Instructions for the task – Pick out each line with the word "faces" from the material that follows.

───

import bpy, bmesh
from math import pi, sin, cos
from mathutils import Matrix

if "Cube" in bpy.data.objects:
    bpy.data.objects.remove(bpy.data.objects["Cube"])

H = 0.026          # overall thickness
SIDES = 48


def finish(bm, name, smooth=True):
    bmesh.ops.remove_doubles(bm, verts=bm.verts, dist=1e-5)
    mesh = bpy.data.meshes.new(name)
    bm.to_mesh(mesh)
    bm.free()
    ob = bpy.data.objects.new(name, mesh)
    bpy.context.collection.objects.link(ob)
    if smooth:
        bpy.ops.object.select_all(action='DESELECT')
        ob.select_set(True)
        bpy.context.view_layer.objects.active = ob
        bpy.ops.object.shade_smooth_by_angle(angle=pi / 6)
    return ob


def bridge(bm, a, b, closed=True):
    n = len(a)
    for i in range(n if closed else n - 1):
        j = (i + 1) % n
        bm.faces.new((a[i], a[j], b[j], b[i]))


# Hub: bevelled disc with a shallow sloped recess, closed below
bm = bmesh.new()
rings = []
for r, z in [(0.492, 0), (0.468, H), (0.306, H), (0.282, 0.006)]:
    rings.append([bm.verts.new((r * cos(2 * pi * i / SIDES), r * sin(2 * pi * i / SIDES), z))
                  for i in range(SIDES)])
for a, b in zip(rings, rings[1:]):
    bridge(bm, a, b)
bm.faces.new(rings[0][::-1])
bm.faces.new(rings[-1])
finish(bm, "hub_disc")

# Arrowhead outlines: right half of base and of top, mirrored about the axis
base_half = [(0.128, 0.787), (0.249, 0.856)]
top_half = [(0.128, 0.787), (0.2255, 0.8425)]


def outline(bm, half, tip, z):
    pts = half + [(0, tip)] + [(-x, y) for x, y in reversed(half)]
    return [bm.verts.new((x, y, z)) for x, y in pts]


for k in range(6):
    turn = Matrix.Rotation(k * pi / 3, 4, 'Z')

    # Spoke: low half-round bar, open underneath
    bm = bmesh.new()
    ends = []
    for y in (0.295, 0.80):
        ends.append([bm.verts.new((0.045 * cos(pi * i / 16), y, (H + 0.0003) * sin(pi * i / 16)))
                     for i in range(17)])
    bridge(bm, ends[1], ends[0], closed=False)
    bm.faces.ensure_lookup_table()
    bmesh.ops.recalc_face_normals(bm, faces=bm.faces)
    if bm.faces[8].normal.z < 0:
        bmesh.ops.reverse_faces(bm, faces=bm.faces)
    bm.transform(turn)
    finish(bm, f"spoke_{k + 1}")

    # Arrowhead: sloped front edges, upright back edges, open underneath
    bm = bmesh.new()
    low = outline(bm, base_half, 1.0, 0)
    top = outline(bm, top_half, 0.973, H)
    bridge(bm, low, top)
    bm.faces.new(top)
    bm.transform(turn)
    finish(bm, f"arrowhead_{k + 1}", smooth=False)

───

Answer to this exercise –
        bm.faces.new((a[i], a[j], b[j], b[i]))
bm.faces.new(rings[0][::-1])
bm.faces.new(rings[-1])
    bm.faces.ensure_lookup_table()
    bmesh.ops.recalc_face_normals(bm, faces=bm.faces)
    if bm.faces[8].normal.z < 0:
        bmesh.ops.reverse_faces(bm, faces=bm.faces)
    bm.faces.new(top)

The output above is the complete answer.